dsammy 21:46, 19 March 2009 (UTC)
There is a drawback with ePodunk - when you look at the list of cemeteries, it does not say which town/city the cemetery is in unless the cemetery name is obvious, meaning the researcher would have to open each link to find correct town to find the correct cemetery. It is worse when the position is reversed - when you go to city, it has link to cemetery page but it does not say which cemetery. And in case of Weber County I noticed "Cemetery Unknown", a quick look at the link, it led to Ben Lomond Cemetery.
That is why I made it a point for me to check throughly any site to be sure links will lead to something valuable and worthwhile before adding the site link.
I think there is a better solution, just give me time to put it together and show it in my Sandbox. dsammy 01:07, 20 March 2009 (UTC)
If I was trying to find out where Ben Lomond Cemetery was located, I would just do a Google search for "Ben Lomond Cemetery." Conducting a search today did not produce a link to the Wiki on the first two pages of search results (100 hits). If I already knew that Ben Lomond was located somewhere in the state of Utah, I would use the Utah Cemeteries Database online. I have also observed many researchers who were looking for cemetery records and going directly to the town level has not been one of the frequent methods. I am asking myself several questions: Why does a researcher need to know where the cemetery is located? When conducting research, will the cemetery location help them find the records that are available either online or off? Maybe this subject needs a discussion at a higher level, something along the line of methodology and not just what page the cemetery name should be listed on.
For instance: If I wanted to visit the cemetery where my ancestor was buried, I would need to know where the cemetery was located today. On the other hand, if I wanted to record in my record manager where my ancestor was buried, I would want to know where that cemetery was located at the time of burial. Where the cemetery was located in 1850 may or may not be the same location it's at today.
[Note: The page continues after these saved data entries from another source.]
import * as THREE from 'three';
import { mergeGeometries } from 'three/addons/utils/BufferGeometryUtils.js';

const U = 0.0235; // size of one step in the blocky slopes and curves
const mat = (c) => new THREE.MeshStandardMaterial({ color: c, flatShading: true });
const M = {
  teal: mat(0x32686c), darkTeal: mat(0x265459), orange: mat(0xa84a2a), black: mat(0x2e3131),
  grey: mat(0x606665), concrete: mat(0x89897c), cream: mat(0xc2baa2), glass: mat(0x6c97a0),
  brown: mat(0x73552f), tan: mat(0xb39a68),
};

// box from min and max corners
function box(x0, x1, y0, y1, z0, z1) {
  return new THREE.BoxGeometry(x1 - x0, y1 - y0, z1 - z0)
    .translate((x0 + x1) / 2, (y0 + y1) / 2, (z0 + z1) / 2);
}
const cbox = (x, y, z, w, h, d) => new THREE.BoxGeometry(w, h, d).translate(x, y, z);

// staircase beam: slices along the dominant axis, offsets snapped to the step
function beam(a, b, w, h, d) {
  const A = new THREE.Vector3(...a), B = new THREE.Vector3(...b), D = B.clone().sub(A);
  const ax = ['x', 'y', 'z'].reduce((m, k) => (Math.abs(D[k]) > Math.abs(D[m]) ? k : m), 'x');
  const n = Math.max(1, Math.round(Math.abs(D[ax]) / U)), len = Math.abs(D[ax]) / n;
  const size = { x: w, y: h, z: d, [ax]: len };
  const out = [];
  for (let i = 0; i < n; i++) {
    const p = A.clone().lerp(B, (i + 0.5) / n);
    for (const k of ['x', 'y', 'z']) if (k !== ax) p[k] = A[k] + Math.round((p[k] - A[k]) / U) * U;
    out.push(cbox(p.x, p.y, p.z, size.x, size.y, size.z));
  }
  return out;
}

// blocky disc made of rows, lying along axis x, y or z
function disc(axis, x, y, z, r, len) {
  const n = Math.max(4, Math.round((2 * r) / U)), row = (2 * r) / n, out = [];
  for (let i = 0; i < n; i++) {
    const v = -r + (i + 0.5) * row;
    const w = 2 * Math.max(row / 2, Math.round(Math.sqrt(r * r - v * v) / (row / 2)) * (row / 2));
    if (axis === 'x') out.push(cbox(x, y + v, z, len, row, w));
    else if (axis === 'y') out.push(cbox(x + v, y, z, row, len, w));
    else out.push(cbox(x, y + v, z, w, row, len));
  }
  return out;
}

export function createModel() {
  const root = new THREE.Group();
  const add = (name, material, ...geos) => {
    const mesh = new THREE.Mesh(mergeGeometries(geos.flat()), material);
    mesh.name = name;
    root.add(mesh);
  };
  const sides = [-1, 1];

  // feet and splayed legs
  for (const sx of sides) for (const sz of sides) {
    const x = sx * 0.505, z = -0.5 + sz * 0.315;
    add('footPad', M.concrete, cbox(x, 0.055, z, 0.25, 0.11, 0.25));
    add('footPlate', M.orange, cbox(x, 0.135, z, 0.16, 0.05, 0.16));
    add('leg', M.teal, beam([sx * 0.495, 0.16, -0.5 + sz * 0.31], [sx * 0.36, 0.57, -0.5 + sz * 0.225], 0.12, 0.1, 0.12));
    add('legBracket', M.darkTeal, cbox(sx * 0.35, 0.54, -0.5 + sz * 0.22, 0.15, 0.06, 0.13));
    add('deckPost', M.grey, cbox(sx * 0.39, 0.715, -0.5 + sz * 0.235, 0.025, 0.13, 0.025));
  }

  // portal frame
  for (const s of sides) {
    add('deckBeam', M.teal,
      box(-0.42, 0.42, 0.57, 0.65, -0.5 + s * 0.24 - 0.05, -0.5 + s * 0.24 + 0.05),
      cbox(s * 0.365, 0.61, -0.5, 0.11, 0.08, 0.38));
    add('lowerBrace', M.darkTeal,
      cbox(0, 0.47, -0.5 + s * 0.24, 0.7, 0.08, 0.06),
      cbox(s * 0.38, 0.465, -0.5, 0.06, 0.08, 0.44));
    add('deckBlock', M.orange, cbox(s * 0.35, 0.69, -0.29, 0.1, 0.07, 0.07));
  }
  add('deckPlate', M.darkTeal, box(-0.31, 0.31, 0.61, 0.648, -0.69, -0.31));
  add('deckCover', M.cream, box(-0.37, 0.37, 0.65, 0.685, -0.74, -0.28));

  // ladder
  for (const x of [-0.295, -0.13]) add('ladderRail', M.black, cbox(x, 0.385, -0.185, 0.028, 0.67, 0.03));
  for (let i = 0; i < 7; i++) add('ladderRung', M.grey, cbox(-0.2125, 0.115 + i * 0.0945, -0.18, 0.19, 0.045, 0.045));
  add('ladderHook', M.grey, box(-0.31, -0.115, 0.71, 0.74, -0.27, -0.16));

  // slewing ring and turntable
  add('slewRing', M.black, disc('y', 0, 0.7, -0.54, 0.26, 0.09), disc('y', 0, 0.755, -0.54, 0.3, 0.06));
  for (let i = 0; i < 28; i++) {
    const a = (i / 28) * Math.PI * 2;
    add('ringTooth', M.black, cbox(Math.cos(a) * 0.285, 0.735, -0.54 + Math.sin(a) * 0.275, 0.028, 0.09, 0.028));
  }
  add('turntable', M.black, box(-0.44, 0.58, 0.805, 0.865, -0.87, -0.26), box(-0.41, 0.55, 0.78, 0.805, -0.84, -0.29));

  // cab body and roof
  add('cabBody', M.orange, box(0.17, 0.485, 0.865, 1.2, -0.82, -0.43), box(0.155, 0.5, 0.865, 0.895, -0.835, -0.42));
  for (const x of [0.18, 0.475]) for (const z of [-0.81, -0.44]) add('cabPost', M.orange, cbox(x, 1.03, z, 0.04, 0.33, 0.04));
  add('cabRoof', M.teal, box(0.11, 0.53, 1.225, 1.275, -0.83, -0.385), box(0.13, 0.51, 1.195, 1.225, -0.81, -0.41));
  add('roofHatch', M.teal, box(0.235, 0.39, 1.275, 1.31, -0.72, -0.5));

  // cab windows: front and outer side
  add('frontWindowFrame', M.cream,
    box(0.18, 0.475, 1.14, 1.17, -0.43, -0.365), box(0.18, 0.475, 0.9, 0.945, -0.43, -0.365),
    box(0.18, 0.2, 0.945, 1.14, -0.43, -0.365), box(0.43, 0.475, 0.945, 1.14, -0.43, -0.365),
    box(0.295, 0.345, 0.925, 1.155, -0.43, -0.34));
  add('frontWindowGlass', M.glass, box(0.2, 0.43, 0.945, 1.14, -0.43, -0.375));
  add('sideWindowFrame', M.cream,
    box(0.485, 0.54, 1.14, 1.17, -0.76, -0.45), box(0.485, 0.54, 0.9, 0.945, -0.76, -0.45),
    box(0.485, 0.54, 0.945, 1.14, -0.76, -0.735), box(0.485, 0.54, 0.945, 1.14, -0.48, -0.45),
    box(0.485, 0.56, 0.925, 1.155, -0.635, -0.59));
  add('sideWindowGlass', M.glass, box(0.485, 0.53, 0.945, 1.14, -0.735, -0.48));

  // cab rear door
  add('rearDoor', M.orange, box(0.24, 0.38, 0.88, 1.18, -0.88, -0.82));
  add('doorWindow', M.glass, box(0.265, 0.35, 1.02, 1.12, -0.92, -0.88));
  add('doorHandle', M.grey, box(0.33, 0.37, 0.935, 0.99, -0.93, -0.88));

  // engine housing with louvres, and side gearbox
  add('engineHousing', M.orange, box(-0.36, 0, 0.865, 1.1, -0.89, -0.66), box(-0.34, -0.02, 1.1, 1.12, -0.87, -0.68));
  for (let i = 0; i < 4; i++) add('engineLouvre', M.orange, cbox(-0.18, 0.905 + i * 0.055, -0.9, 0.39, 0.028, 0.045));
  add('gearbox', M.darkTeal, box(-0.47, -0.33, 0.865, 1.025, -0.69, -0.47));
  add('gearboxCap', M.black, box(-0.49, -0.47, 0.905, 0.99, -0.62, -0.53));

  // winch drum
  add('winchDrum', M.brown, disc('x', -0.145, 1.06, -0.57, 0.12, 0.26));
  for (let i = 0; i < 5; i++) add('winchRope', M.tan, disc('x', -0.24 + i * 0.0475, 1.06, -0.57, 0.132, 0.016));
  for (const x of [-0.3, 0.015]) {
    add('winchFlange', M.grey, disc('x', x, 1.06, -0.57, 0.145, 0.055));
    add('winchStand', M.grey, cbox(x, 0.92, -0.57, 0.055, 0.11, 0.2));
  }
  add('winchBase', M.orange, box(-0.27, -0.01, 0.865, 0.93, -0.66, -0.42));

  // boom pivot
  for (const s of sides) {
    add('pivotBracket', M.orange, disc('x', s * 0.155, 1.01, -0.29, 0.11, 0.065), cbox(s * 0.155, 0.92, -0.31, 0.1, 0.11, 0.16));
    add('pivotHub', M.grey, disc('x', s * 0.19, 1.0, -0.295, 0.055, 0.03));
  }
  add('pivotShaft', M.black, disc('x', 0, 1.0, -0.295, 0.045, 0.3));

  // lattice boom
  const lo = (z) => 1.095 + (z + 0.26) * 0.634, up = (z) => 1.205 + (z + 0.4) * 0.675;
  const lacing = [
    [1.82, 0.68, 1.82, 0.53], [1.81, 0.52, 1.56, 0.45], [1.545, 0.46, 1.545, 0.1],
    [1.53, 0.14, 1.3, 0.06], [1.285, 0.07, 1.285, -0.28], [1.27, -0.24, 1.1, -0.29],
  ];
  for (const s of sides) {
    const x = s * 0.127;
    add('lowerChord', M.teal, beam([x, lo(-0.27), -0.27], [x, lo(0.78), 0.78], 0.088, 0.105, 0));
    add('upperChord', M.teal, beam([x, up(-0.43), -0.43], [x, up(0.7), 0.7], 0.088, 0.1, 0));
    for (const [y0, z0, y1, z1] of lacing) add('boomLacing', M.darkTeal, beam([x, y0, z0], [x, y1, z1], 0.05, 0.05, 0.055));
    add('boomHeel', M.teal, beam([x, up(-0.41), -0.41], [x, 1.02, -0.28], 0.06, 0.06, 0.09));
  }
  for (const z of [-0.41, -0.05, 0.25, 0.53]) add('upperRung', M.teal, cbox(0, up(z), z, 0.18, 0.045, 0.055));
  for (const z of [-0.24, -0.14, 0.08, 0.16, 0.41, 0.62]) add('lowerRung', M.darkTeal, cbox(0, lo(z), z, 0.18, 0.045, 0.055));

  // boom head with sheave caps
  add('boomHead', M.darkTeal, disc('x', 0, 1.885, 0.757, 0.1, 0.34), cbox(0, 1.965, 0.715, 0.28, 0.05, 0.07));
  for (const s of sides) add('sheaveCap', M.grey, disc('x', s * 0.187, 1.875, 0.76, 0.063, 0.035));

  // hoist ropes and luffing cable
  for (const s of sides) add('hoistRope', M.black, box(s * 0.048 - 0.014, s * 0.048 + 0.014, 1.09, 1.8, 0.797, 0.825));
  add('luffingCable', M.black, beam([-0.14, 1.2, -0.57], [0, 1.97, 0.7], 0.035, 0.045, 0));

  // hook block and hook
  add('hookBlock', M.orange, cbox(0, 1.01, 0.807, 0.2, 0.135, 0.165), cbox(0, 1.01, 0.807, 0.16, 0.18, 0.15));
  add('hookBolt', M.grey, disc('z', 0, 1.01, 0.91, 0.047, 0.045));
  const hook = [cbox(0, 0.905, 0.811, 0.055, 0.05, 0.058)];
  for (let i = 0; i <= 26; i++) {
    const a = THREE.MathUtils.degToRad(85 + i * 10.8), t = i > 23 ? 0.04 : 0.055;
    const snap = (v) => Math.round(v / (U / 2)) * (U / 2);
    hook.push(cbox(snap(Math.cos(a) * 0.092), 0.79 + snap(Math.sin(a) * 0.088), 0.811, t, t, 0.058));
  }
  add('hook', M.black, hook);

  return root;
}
And knowing where the cemetery was located at the time of burial may help me locate the records for that cemetery, especially if they are not online. Franjensen 14:02, 20 March 2009 (UTC)
What is the differentiation between towns, citie, communities? Could we just stick with a list in populated places?